Stress “Did” and you’re emphasising a question already asked, repeating it to the tearful schoolboy who’s already denied kicking the ball through the window. Put the stress on the “you” and you’re showing amazement that the poor schmuck is capable of doing anything at all. Stress the “do” and you’re scolding a little doggie for the puddle in your new carpet (as an aside: I fixed the bathroom floor yesterday, and we’ll soon have a new carpet too. Yippee. No doggie puddles though). Stress “that” and the object is the …ummm… object of your amazement. Maybe it’s an achievement, a crowning glory.
Stress nothing and it’s a simple question, nothing more.
Of course there are other, better, more precise languages than English, where each example above would be a differently worded question, the nuances mapped out to excruciating degree. That’s good.
In an ideal world, we’d use the best language for each job, switching from Latin to Greek to German as the conversation switches from one subject to another. We’d use Italian to talk about food, French as the language of love and German to swear. German is great for swearing.

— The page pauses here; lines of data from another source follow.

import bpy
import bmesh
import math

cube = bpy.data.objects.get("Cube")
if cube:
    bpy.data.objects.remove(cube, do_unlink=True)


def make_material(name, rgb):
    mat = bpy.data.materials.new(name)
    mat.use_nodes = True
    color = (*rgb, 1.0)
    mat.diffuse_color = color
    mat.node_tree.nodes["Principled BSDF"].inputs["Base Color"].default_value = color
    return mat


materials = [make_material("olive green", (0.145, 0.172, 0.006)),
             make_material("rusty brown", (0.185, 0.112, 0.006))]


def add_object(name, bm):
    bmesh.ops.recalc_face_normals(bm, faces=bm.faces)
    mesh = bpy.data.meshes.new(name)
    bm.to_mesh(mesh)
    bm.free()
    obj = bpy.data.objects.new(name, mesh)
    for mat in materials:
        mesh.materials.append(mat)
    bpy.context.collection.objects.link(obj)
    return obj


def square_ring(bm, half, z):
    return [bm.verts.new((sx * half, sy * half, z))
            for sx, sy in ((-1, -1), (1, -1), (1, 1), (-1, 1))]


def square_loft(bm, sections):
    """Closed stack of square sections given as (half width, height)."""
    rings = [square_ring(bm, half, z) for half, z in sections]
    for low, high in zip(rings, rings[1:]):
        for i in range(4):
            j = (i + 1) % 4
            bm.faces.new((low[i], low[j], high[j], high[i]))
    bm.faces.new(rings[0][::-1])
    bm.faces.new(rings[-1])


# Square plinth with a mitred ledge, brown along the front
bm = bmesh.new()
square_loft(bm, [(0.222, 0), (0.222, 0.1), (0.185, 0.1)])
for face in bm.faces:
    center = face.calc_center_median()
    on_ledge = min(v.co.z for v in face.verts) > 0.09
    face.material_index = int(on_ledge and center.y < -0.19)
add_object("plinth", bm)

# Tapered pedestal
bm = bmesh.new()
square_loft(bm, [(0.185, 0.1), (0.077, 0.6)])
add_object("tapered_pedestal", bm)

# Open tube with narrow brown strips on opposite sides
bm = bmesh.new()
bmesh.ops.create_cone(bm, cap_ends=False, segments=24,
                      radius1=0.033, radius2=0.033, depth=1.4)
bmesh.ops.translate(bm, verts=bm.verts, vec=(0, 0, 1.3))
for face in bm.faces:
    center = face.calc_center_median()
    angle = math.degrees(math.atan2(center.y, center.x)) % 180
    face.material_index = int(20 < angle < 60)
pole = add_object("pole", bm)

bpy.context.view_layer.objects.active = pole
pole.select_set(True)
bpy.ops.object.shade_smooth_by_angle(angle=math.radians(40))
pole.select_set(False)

The irony is that’s pretty much what English is – a glorious bastardization of lots of different languages, borrowing words and phrases as each country in turn has invaded or visited this little Isle. We talk about pasta and spaghetti, of amorous desires (so, so French). Our science and medicine is Latin, our mathematics is Greek and our agricultural terms are Nordic.
It’s a true multi-lingual language. And that’s a good thing.